“I believe in today’s society that we need some type of a screening process for homes. These elders had a screening process. If Family Services can produce a screening process for homes, it would enable us to know whether a person adopting is a child predator. That’s what we need. What if we adopt out an Inuk child and the person adopting is a known sexual predator?”
But Savikataaq said that with custom adoption, “it’s almost always with the person giving up the child knows the person receiving their child.”
“I would think the extended family would know the situation very well. Anyone who has a baby, they love that baby, they give it up for a reason, but they love the baby. They would not knowingly give that child up to a known predator or child sex offender. Nobody would do that. That just does not make any sense at all.”

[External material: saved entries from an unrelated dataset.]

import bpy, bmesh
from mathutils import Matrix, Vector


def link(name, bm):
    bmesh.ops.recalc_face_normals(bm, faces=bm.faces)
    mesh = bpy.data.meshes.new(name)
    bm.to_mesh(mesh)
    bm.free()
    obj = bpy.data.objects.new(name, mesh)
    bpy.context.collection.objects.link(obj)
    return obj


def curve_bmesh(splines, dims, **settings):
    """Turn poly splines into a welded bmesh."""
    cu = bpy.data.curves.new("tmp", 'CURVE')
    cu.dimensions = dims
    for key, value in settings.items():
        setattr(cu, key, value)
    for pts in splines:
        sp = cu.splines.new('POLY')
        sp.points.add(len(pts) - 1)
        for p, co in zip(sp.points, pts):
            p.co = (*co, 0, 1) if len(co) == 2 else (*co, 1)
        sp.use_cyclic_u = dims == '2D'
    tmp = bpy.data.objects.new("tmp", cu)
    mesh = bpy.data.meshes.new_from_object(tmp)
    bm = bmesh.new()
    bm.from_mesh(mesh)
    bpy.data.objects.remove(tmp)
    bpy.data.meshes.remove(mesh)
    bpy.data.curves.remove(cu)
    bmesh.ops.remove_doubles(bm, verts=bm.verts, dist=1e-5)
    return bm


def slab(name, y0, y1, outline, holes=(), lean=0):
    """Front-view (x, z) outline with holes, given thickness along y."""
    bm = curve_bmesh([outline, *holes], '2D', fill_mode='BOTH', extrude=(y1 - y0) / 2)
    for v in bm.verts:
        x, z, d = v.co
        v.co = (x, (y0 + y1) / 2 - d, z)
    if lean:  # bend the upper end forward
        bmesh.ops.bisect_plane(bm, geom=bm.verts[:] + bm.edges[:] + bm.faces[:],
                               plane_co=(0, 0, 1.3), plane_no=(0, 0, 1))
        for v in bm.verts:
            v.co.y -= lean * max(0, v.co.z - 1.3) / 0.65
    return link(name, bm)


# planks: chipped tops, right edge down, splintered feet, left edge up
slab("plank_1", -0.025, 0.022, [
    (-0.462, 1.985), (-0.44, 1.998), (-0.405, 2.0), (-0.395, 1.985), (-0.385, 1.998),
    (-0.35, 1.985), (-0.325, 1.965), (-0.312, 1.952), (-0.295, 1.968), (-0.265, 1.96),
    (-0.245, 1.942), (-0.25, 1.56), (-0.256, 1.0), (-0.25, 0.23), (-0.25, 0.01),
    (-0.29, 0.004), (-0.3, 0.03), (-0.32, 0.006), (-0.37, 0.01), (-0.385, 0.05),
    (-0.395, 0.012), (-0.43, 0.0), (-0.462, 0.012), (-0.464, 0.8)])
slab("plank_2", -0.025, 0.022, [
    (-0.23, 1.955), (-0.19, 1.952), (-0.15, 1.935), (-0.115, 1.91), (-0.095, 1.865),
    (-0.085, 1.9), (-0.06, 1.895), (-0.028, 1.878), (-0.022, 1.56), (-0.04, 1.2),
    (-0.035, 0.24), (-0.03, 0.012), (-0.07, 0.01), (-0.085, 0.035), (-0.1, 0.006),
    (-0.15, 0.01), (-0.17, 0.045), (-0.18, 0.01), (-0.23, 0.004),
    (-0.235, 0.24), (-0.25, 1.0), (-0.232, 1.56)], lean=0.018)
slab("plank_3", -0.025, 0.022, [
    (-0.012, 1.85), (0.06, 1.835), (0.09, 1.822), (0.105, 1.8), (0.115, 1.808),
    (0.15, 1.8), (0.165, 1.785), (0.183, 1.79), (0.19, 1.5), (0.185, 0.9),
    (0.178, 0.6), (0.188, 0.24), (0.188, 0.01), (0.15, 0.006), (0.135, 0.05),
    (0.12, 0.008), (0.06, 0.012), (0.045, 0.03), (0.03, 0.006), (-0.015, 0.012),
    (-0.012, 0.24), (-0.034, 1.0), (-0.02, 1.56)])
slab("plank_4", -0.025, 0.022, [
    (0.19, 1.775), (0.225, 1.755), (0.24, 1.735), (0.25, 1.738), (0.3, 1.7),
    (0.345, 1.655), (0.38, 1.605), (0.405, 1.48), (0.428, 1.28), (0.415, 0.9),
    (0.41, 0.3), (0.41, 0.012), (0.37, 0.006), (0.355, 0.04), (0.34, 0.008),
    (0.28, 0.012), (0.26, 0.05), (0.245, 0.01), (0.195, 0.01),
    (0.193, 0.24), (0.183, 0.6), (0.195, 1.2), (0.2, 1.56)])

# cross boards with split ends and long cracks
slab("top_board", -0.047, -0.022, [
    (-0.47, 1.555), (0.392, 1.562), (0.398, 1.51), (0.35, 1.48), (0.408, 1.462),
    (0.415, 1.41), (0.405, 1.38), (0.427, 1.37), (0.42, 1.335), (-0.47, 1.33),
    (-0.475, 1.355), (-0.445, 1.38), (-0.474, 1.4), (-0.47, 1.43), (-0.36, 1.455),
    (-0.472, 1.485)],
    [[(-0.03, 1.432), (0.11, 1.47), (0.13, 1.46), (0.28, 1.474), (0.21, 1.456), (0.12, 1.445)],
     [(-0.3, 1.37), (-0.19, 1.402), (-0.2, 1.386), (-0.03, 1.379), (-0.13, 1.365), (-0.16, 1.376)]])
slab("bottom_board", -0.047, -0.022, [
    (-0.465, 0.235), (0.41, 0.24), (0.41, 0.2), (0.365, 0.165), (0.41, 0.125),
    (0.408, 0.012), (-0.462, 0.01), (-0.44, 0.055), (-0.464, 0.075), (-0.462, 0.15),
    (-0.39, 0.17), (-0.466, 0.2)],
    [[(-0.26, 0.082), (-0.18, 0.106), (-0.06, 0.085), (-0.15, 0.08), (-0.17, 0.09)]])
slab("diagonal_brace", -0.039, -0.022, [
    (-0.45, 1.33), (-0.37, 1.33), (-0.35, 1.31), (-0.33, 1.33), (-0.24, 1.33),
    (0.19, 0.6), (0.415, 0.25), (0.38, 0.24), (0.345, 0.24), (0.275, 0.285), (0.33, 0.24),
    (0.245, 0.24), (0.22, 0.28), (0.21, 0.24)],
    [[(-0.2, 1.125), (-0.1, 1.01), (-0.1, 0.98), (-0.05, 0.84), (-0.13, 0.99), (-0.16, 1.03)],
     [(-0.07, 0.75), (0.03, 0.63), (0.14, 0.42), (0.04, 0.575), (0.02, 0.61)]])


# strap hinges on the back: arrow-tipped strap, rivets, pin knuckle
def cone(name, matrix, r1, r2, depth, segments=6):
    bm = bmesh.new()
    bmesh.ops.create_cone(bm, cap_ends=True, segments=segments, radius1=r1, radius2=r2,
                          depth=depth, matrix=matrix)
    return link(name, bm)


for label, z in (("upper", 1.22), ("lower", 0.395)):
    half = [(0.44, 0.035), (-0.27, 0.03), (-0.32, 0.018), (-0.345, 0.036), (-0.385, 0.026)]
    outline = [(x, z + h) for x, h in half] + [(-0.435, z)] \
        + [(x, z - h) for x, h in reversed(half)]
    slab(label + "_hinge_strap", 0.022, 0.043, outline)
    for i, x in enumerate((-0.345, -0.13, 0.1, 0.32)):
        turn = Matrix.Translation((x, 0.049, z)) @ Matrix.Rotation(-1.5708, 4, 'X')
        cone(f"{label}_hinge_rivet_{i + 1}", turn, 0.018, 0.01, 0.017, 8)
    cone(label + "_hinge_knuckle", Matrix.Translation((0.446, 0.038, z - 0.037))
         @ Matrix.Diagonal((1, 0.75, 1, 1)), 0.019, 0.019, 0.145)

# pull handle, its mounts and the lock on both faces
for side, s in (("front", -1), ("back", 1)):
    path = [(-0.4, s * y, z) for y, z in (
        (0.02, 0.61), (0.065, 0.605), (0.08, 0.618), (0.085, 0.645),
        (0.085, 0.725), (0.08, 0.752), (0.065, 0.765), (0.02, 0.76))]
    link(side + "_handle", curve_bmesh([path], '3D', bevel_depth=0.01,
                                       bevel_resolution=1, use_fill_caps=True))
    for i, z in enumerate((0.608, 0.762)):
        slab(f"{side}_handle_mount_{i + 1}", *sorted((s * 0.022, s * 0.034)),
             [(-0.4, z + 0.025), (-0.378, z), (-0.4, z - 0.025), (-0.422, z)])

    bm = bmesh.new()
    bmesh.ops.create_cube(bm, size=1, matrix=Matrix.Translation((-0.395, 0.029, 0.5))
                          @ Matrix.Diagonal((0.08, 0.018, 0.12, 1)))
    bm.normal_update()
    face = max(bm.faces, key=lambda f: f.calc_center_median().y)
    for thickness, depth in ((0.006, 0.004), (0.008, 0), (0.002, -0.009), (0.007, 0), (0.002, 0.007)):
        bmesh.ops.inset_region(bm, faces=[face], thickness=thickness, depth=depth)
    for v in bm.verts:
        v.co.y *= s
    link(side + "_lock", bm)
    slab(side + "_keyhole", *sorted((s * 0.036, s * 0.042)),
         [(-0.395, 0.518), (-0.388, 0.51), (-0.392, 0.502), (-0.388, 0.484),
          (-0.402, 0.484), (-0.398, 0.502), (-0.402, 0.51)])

But that has happened.
One mother gave up her child through a custom adoption to a household marked by sexual abuse, domestic violence and neglect, with the child ending up in the temporary custody of the office of the director of children and family services.
And a 2013 report prepared for the federal Justice Department, which documented stories of human trafficking and sexual exploitation in Nunavut, found custom adoption in Nunavut may also contribute to the vulnerability of Inuit to human trafficking, since these adoptions do not involve the same scrutiny as formal adoption.
“Custom adoption requests remain highly fluid with few checks and balances to verify the safety of the child with any minimal criminal background checks or assessment,” the report said.
In another case that ended up in court, a judgment nulled a botched custom adoption certificate that was issued without the consent of the child’s mother or grandmother.
Savikataaq also told Towtongie that “you cannot do custom adoption, to the best of my knowledge from an Inuit to a non-Inuit family, because that is generally not custom adoption.”
But that also takes place.
A Nunavut woman reached out and found adoptive parents in another province by reaching out on a Facebook swap and sell page.
And some parents on an online adoption forum, who have been successful in adopting newborns from Nunavut, say more and more mothers, who are willing to see their children adopted outside Nunavut, go south for their birth.
That’s because, if the baby is born outside Nunavut, there is less interference, so it’s more like a private adoption, they say.
Between 1999 and 2010, almost 3,000 children were custom-adopted in Nunavut—82 per cent of them newborns, according to the Government of Nunavut in 2014.
The auditor general of Canada and Maligarnit Qimirrujiit, the Nunavut Law Reform Commission, reviewed the custom adoption act in a report issued in 2000, with 28 recommendations to improve the Aboriginal Custom Adoption Recognition Act.
Those recommendations called for legislative reform, standardized policy and increased documentation, saying “there is a strong consensus that something does have to be done before custom adoption is continued in the current haphazard way.”
In 2011, the auditor general of Canada had also touched on custom adoption in its report to Nunavut’s legislature on youth and family services in Nunavut.
That report recommended “that the responsibilities are made clear with respect to the safety and best interests of the child, and ensure that the act continues to meet the need to reflect Aboriginal customary law.”
Savikataaq told Towtongie the custom adoption act was going to be looked at and reviewed in terms of “if there is any way we want to make it work better.”
But he said “we don’t want to hinder the process so that it makes it too hard for a custom adoption to work.”